§ **EXTRACTED INFORMATION**
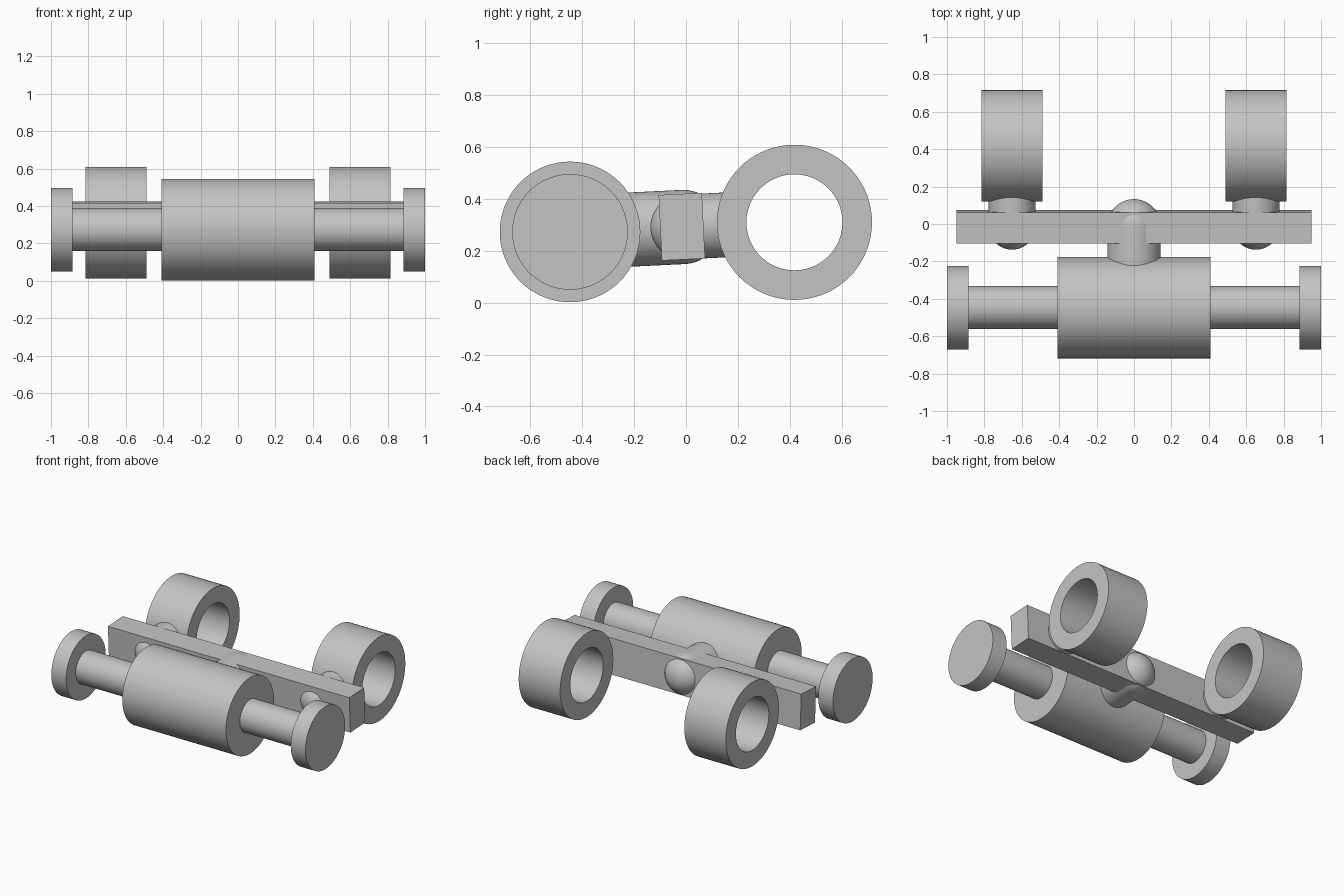
import bpy, bmesh, math
from mathutils import Vector, Matrix

if "Cube" in bpy.data.objects:
    bpy.data.objects.remove(bpy.data.objects["Cube"], do_unlink=True)

grey = bpy.data.materials.new("light grey")
grey.use_nodes = True
grey.diffuse_color = (0.55, 0.55, 0.55, 1)
grey.node_tree.nodes["Principled BSDF"].inputs["Base Color"].default_value = grey.diffuse_color


def finish(name, bm, smooth=True):
    bmesh.ops.recalc_face_normals(bm, faces=bm.faces)
    mesh = bpy.data.meshes.new(name)
    bm.to_mesh(mesh)
    bm.free()
    mesh.materials.append(grey)
    obj = bpy.data.objects.new(name, mesh)
    bpy.context.collection.objects.link(obj)
    if smooth:
        bpy.ops.object.select_all(action="DESELECT")
        obj.select_set(True)
        bpy.context.view_layer.objects.active = obj
        bpy.ops.object.shade_smooth_by_angle(angle=math.radians(35))
    return obj


def lathe(name, profile, origin, axis, closed=False):
    """Revolve (distance along axis, radius) points about an axis."""
    bm = bmesh.new()
    verts = [bm.verts.new((r, 0, d)) for d, r in profile]
    edges = [bm.edges.new(pair) for pair in zip(verts, verts[1:])]
    if closed:
        edges.append(bm.edges.new((verts[-1], verts[0])))
    bmesh.ops.spin(bm, geom=verts + edges, cent=(0, 0, 0), axis=(0, 0, 1),
                   angle=math.tau, steps=72, use_merge=True)
    bmesh.ops.remove_doubles(bm, verts=bm.verts, dist=0.0001)
    turn = Vector(axis).to_track_quat("Z", "Y").to_matrix().to_4x4()
    bm.transform(Matrix.Translation(origin) @ turn)
    return finish(name, bm)


def cylinder(name, start, end, radius, origin):
    return lathe(name, [(start, 0), (start, radius), (end, radius), (end, 0)],
                 origin, (1, 0, 0))


def ball_pin(name, length, radius, origin, axis):
    """Flat-ended rod running along the axis, with a round head at its origin."""
    head = [(-radius * math.cos(a), radius * math.sin(a))
            for a in (math.pi / 2 * i / 16 for i in range(17))]
    return lathe(name, head + [(length, radius), (length, 0)], origin, axis)


# Front roller with its axle and end discs
hub = (0, -0.447, 0.273)
cylinder("front_roller", -0.408, 0.408, 0.271, hub)
cylinder("front_axle", -0.9, 0.9, 0.115, hub)

# Cross bar, tilted slightly along the line of the pins
tilt = math.radians(2.8)
along = Vector((0, math.cos(tilt), math.sin(tilt)))
bm = bmesh.new()
bmesh.ops.create_cube(bm, size=1)
bm.transform(Matrix.Translation((0, -0.016, 0.293))
             @ Matrix.Rotation(tilt, 4, "X")
             @ Matrix.Diagonal((1.9, 0.167, 0.253, 1)))
finish("cross_bar", bm, smooth=False)

# Centre pin joining the bar to the roller
ball_pin("centre_pin", 0.3, 0.143, (0, -0.01, 0.292), -along)

# Discs, rear rings and ring pins on both sides
for side, s in (("left", 1), ("right", -1)):
    cylinder(side + "_end_disc", -0.058, 0.058, 0.223, (s * 0.942, hub[1], hub[2]))
    lathe(side + "_rear_ring",
          [(-0.163, 0.185), (-0.163, 0.299), (0.163, 0.299), (0.163, 0.185)],
          (s * 0.652, 0.418, 0.31), (1, 0, 0), closed=True)
    ball_pin(side + "_ring_pin", 0.2, 0.125, (s * 0.652, -0.012, 0.292), along)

§ **PROBLEM TO WORK ON**
Each line with "radius" in it must be identified and copied from the material.

§ **EXPECTED ANSWER**
    """Revolve (distance along axis, radius) points about an axis."""
def cylinder(name, start, end, radius, origin):
    return lathe(name, [(start, 0), (start, radius), (end, radius), (end, 0)],
def ball_pin(name, length, radius, origin, axis):
    head = [(-radius * math.cos(a), radius * math.sin(a))
    return lathe(name, head + [(length, radius), (length, 0)], origin, axis)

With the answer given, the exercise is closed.